“CERT is not here to do the regular job of firefighters or police officers,” he said, “but if and when that day comes that we have a disaster so big that our professionals are overwhelmed, then there is a citizens’ group of people who can help do some of the basic things you need to do in a disaster response.”
Training people for such disasters is just one of the group’s goals. Johnson said CERT hopes to become a “deployable” resource for the city in 2014 so that they will have a pool of trained citizens available to assist either the Juneau Police Department, Capital City Fire and Rescue or other agencies, should they request help.
“Anybody can go through CERT, and they don’t have to become a volunteer, but if they wanted to go further and be deployable, they would go through the advanced training track, and a background check run, so they would be the ones that ask to do that,” he said.
Other goals for 2014 include obtaining more certified CERT trainers, expanding CERT’s reach to outlying Southeast communities and finding new partnering agencies.
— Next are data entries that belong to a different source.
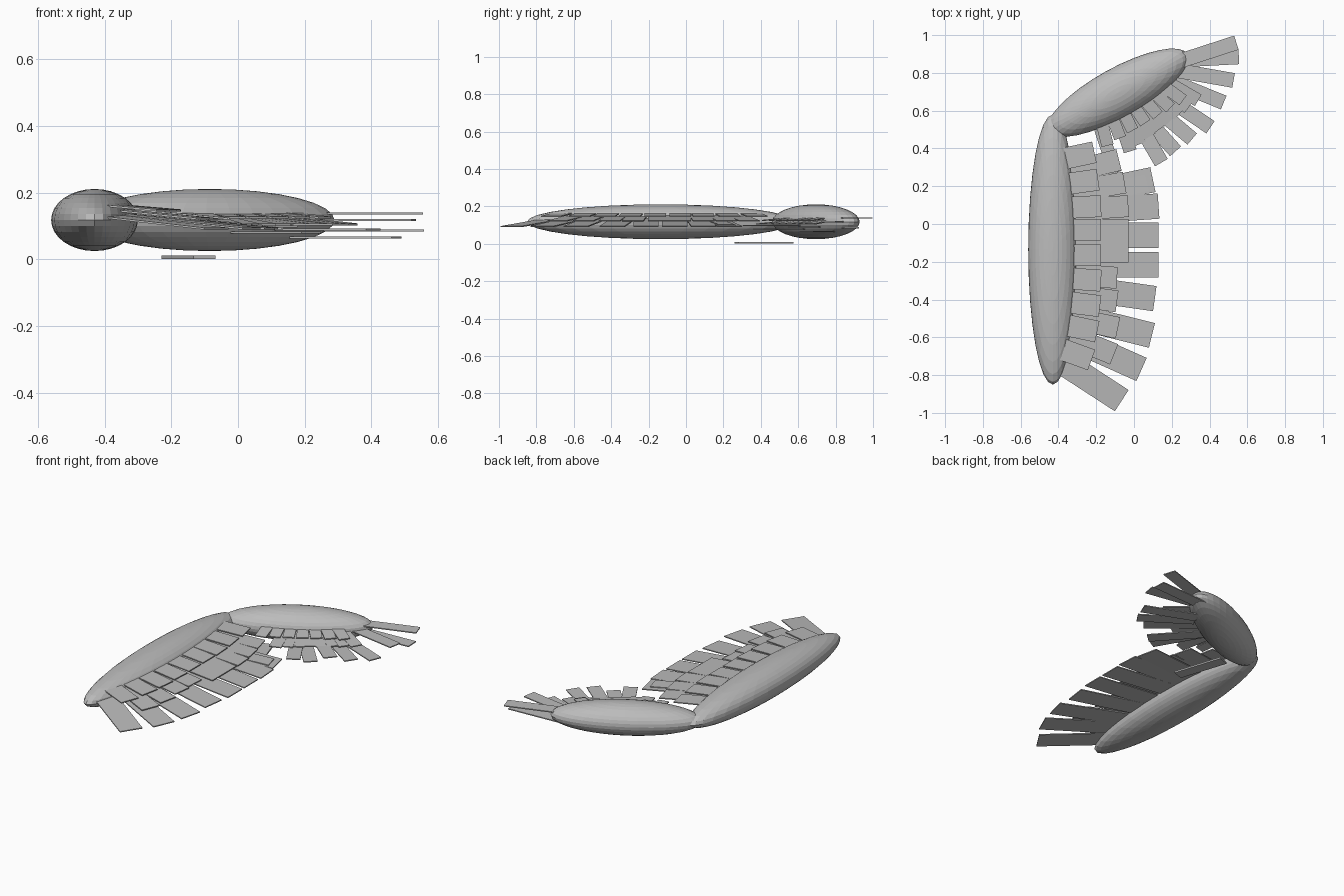
import bpy, math
from mathutils import Vector, Matrix

if "Cube" in bpy.data.objects:
    bpy.data.objects.remove(bpy.data.objects["Cube"])

grey = bpy.data.materials.new("plain grey")
grey.diffuse_color = (0.5, 0.5, 0.5, 1)
grey.use_nodes = True
grey.node_tree.nodes["Principled BSDF"].inputs["Base Color"].default_value = grey.diffuse_color


def limb(name, centre, half, angle):
    bpy.ops.mesh.primitive_uv_sphere_add(segments=32, ring_count=16, radius=1)
    o = bpy.context.object
    o.name = name
    o.scale = half
    o.rotation_euler = (0, 0, math.radians(angle))
    o.location = centre
    o.data.materials.append(grey)


def feather(name, tip, angle, length, width, z_root, z_tip, thick=0.006):
    """Thin plate ending at the tip midpoint, pointing along angle."""
    a = math.radians(angle)
    d = Vector((math.cos(a), math.sin(a), 0))
    n = Vector((-d.y, d.x, 0)) * width / 2
    end = Vector((tip[0], tip[1], 0))
    start = end - d * length
    verts = []
    for h in (-thick / 2, thick / 2):
        for p, z, s in ((start, z_root, -1), (end, z_tip, -1), (end, z_tip, 1), (start, z_root, 1)):
            verts.append(p + n * s + Vector((0, 0, z + h)))
    faces = [(3, 2, 1, 0), (4, 5, 6, 7), (0, 1, 5, 4), (1, 2, 6, 5), (2, 3, 7, 6), (3, 0, 4, 7)]
    me = bpy.data.meshes.new(name)
    me.from_pydata(verts, [], faces)
    me.materials.append(grey)
    bpy.context.collection.objects.link(bpy.data.objects.new(name, me))


# Wing bones
limb("inner_wing", (-0.43, -0.135, 0.118), (0.13, 0.715, 0.093), 0)
limb("outer_wing", (-0.085, 0.695, 0.118), (0.422, 0.13, 0.093), 29)

# Inner wing: long feathers (tip x, tip y, angle)
for i, (x, y, a) in enumerate([(0.10, 0.235, 12), (0.13, 0.095, 4), (0.13, -0.06, 0), (0.13, -0.215, 0),
                               (0.11, -0.395, -8), (0.095, -0.59, -14), (0.04, -0.77, -24), (-0.065, -0.935, -33)]):
    feather(f"inner_long_feather_{i}", (x, y), a, 0.45, 0.134, 0.135, 0.092)

# Inner wing: middle feathers
for i, (x, y, a) in enumerate([(-0.08, 0.34, 14), (-0.05, 0.22, 10), (-0.03, 0.095, 4), (-0.03, -0.03, 0), (-0.03, -0.145, 0),
                               (-0.09, -0.285, -4), (-0.09, -0.41, -8), (-0.085, -0.55, -12), (-0.105, -0.69, -22)]):
    feather(f"inner_middle_feather_{i}", (x, y), a, 0.30, 0.115, 0.15, 0.122)

# Inner wing: short feathers
for i, (x, y, a) in enumerate([(-0.21, 0.38, 12), (-0.19, 0.235, 8), (-0.175, 0.095, 3), (-0.175, -0.03, 0), (-0.175, -0.165, 0),
                               (-0.175, -0.30, -4), (-0.18, -0.435, -7), (-0.195, -0.57, -12), (-0.225, -0.72, -20)]):
    feather(f"inner_short_feather_{i}", (x, y), a, 0.19, 0.115, 0.163, 0.147)

# Outer wing: long feathers fanning round the tip (tip x, tip y, angle, z)
for i, (x, y, a, z) in enumerate([(0.542, 0.96, 18, 0.138), (0.555, 0.885, 3, 0.086), (0.527, 0.76, -10, 0.118),
                                  (0.475, 0.643, -22, 0.065), (0.405, 0.512, -34, 0.09), (0.308, 0.45, -40, 0.105),
                                  (0.22, 0.385, -48, 0.08), (0.145, 0.325, -60, 0.098)]):
    feather(f"outer_long_feather_{i}", (x, y), a, 0.33, 0.078, z, z)

# Outer wing: middle and short feathers along the trailing edge
for i in range(8):
    t = i / 7
    feather(f"outer_middle_feather_{i}", (-0.02 + 0.36 * t, 0.385 + 0.27 * t), -72 + 42 * t,
            0.21, 0.07, 0.125, 0.105)
for i in range(7):
    t = i / 6
    feather(f"outer_short_feather_{i}", (-0.14 + 0.40 * t, 0.415 + 0.24 * t), -76 + 40 * t,
            0.15, 0.065, 0.14, 0.125)

# Loose feather lying low beneath the bend
feather("low_feather", (-0.10, 0.27), -72, 0.31, 0.07, 0.006, 0.006, 0.01)
feather("bend_feather", (0.07, 0.22), 14, 0.34, 0.09, 0.13, 0.10)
All CERT volunteers are unpaid. The organization obtains funding through a state grant, called the Local Emergency Planning Committee Grant, funneled to the City and Borough of Juneau’s Local Emergency Planning Committee. The grant amount varies annually; this year the city was awarded $19,000, which covers both expenses for the LEPC and CERT.
“The CERT team falls under the umbrella of the LEPC — LEPC funding passes through to CERT — so we purchase gear kits for CERT training and print materials and carry that expense through the grant,” said Brown, the grant coordinator.
Brown said the city has an interest in encouraging CERT to be active in the community. The city views it as one more way to encourage personal preparedness for a disaster, plus a way to be useful to the community, she said.
“My personal thought is I think everyone should feel empowered to be able to help themselves,” she added. “It will help everyone be a lot more prepared, even in little tiny emergencies like the snowstorm we experienced a few weeks ago, out the road with the generators gone — that’s a teeny-meeny view of what can happen. If everybody prepares themselves individually, then as a community we can be prepared a lot better.”
Johnson also brought up the theme of empowerment and said that’s what it’s all about.
“Everybody has different lifestyles and a different understanding of the world, and I think that if I can at least give people the opportunity to feel empowered when they feel a sense of powerlessness, if you can give back just a little of that stability, that’s my goal,” he said. “I want people to feel safe, even while the world is collapsing around you.”
• Contact reporter Emily Russo Miller at 523-2263 or at firstname.lastname@example.org.